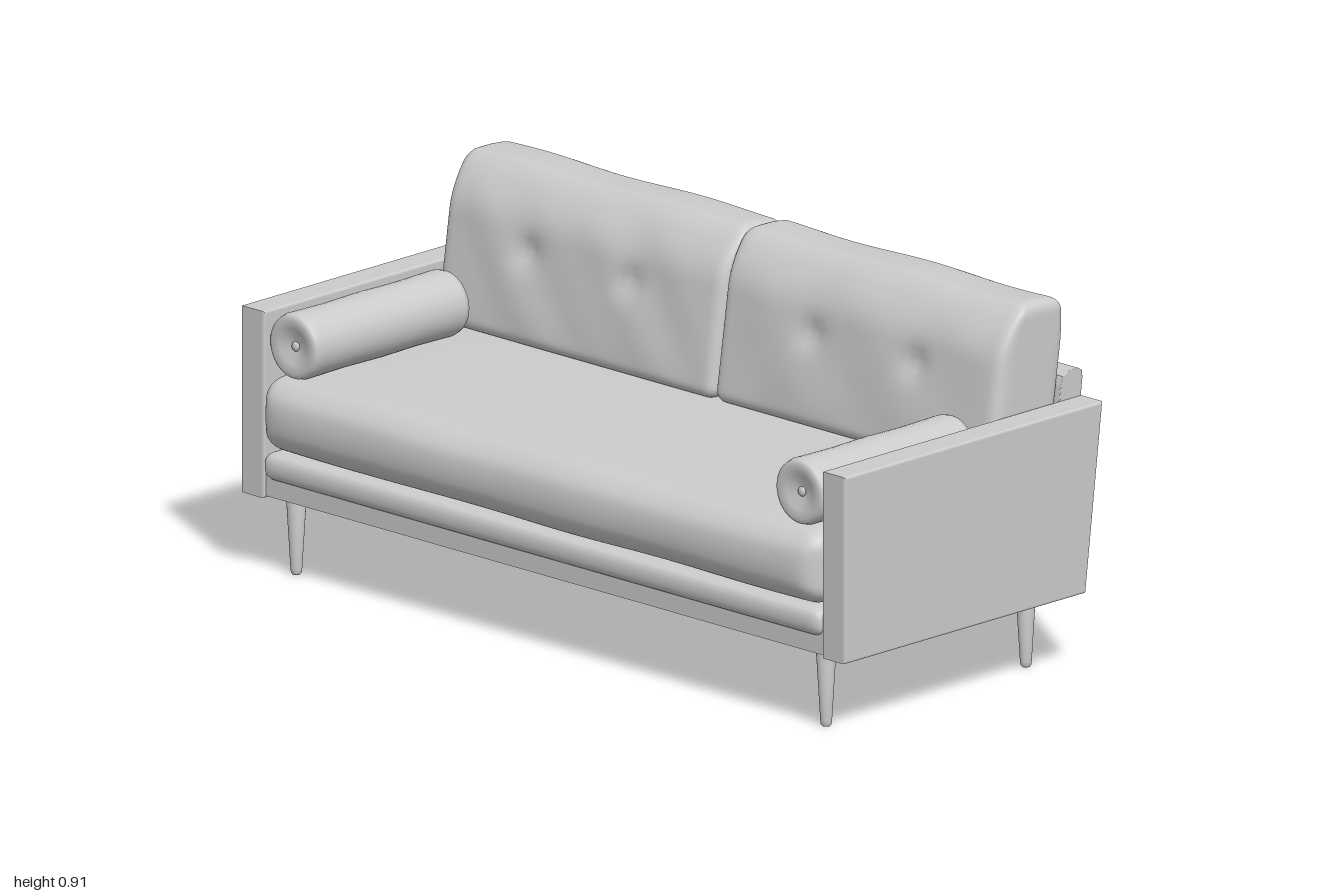
import * as THREE from 'three';
import { mergeVertices } from 'three/addons/utils/BufferGeometryUtils.js';

const material = new THREE.MeshStandardMaterial({ color: 0xcccccc });

function add(parent, name, geometry, x = 0, y = 0, z = 0) {
  const mesh = new THREE.Mesh(geometry, material);
  mesh.name = name;
  mesh.position.set(x, y, z);
  parent.add(mesh);
  return mesh;
}

// Side profile of [z, y] corners, extruded from x0 to x1 with a fine bevel.
function extrudeX(profile, x0, x1, bevel) {
  const shape = new THREE.Shape(profile.map(([z, y]) => new THREE.Vector2(-z, y)));
  const geometry = new THREE.ExtrudeGeometry(shape, {
    depth: x1 - x0 - 2 * bevel, bevelThickness: bevel, bevelSize: bevel,
    bevelOffset: -bevel, bevelSegments: 3,
  });
  return geometry.rotateY(Math.PI / 2).translate(x0 + bevel, 0, 0);
}

// Smooth padded box: rounded edges, then a rule that shapes the padding.
function softBox(w, h, d, r, [nx, ny, nz], rule) {
  let geometry = new THREE.BoxGeometry(2, 2, 2, nx, ny, nz);
  geometry.deleteAttribute('normal');
  geometry.deleteAttribute('uv');
  geometry = mergeVertices(geometry);
  const half = new THREE.Vector3(w / 2, h / 2, d / 2);
  const core = half.clone().subScalar(r);
  const coreMin = core.clone().negate();
  const p = new THREE.Vector3(), inner = new THREE.Vector3();
  const pos = geometry.attributes.position;
  for (let i = 0; i < pos.count; i++) {
    p.fromBufferAttribute(pos, i);
    // crowd the rows toward the edges
    for (const k of ['x', 'y', 'z']) p[k] = Math.sin(p[k] * Math.PI / 2) * half[k];
    inner.copy(p).clamp(coreMin, core);
    p.sub(inner).setLength(r).add(inner);
    if (rule) rule(p, half);
    pos.setXYZ(i, p.x, p.y, p.z);
  }
  geometry.computeVertexNormals();
  return geometry;
}

const dent = (dx, dy, size) => Math.exp(-(dx * dx + dy * dy) / (size * size));

// Back cushion with a rounded crown, backward lean, creases and two tufts.
function backCushionGeometry(side) {
  return softBox(0.925, 0.41, 0.212, 0.032, [56, 34, 16], (p, half) => {
    const t = p.y / half.y, s = p.x / half.x, f = p.z / half.z;
    const puff = (1 - s ** 4) * (1 - t ** 4);
    const crown = Math.max(0, (t - 0.35) / 0.65) ** 2;
    if (f > 0) {
      const tuft = dent(p.x + side * 0.16, p.y - 0.02, 0.035) + dent(p.x - side * 0.18, p.y - 0.02, 0.035);
      const crease = Math.sin(17 * p.x + 13 * p.y) + 0.6 * Math.sin(31 * p.x * side - 23 * p.y);
      p.z += f * (0.008 * puff - 0.018 * tuft - 0.06 * crown + 0.003 * crease * puff);
    } else {
      p.z += f * (0.004 * puff - 0.018 * crown);
      p.y -= f * f * 0.012 * crown;
    }
    p.y += 0.003 * Math.sin(p.x * 12 + side) * Math.max(t, 0);
    p.z -= 0.15 * p.y;
  });
}

// Cylindrical cushion with dished ends.
function bolsterGeometry() {
  const end = [[0, 0.246], [0.02, 0.248], [0.045, 0.258], [0.066, 0.262], [0.078, 0.256], [0.082, 0.24]];
  const points = [
    ...end.map(([r, y]) => [r, -y]), [0.08, -0.12], [0.082, 0], [0.08, 0.12],
    ...end.slice().reverse(),
  ].map(([r, y]) => new THREE.Vector2(r, y));
  return new THREE.LatheGeometry(points, 40).rotateX(Math.PI / 2);
}

export function createModel() {
  const sofa = new THREE.Group();
  sofa.name = 'sofa';

  // Frame
  const frame = new THREE.Group();
  frame.name = 'frame';
  sofa.add(frame);
  const armProfile = [[0.417, 0.19], [0.417, 0.651], [-0.4537, 0.651], [-0.3965, 0.19]];
  const backShape = [[-0.325, 0.193], [-0.385, 0.69], [-0.392, 0.71], [-0.41, 0.72],
    [-0.445, 0.72], [-0.457, 0.713], [-0.459, 0.695], [-0.397, 0.193]];
  for (const side of [-1, 1]) {
    const label = side > 0 ? 'left' : 'right';
    add(frame, label + 'Arm', extrudeX(armProfile, side > 0 ? 0.923 : -1, side > 0 ? 1 : -0.923, 0.006));
    // two back panels meet in a centre seam, flush with the arms
    add(frame, label + 'BackPanel', extrudeX(backShape, side > 0 ? 0 : -0.927, side > 0 ? 0.927 : 0, 0.002));
    // corner block that carries the back leg
    add(frame, label + 'CornerBlock', new THREE.BoxGeometry(0.09, 0.07, 0.09), side * 0.885, 0.232, -0.31);
  }
  // deep front rail, with the raised deck behind it
  add(frame, 'frontRail', new THREE.BoxGeometry(1.86, 0.073, 0.25), 0, 0.2315, 0.285);
  add(frame, 'seatDeck', new THREE.BoxGeometry(1.86, 0.044, 0.65), 0, 0.29, -0.025);
  add(frame, 'frontRoll', softBox(1.85, 0.07, 0.16, 0.03, [40, 10, 10]), 0, 0.273, 0.35);

  // Seat cushion, its front edge plumped forward and pinched slightly
  const seat = softBox(1.845, 0.19, 0.76, 0.05, [70, 18, 32], (p, half) => {
    const s = p.x / half.x, t = p.y / half.y, f = p.z / half.z;
    if (f > 0) {
      p.z += f ** 6 * (0.022 * (1 - t * t) * (1 - s ** 20) + 0.0015 * Math.sin(13 * p.x));
      p.y *= 1 - 0.13 * f ** 10;
    }
    p.y += t * 0.005 * (1 - s ** 4) * (1 - f ** 4);
    if (f > 0.5) p.y += 0.004 * (f - 0.5) * Math.sin(9 * p.x + 1) * t;
  });
  add(sofa, 'seatCushion', seat, 0, 0.404, 0.055);

  // Back cushions and bolsters
  const bolster = bolsterGeometry();
  const button = new THREE.SphereGeometry(0.012, 14, 10).scale(1, 1, 0.5);
  for (const side of [-1, 1]) {
    const label = side > 0 ? 'left' : 'right';
    add(sofa, label + 'BackCushion', backCushionGeometry(side), side * 0.461, 0.706, -0.286);
    const group = new THREE.Group();
    group.name = label + 'Bolster';
    group.position.set(side * 0.838, 0.579, 0.147);
    sofa.add(group);
    add(group, 'bolsterCushion', bolster);
    for (const end of [-1, 1]) add(group, 'bolsterButton', button, 0, 0, end * 0.25);
  }

  // Tapered legs
  const legProfile = [[0, 0], [0.009, 0], [0.013, 0.005], [0.014, 0.015], [0.025, 0.2], [0, 0.2]];
  const leg = new THREE.LatheGeometry(legProfile.map(([r, y]) => new THREE.Vector2(r, y)), 24);
  for (const x of [-0.877, 0.877]) {
    for (const z of [0.355, -0.318]) add(sofa, z > 0 ? 'frontLeg' : 'backLeg', leg, x, 0, z);
  }
  return sofa;
}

What is expected: Indicate how many lines of the material contain the string "sofa", giving the number and nothing more.

Result of this task: 8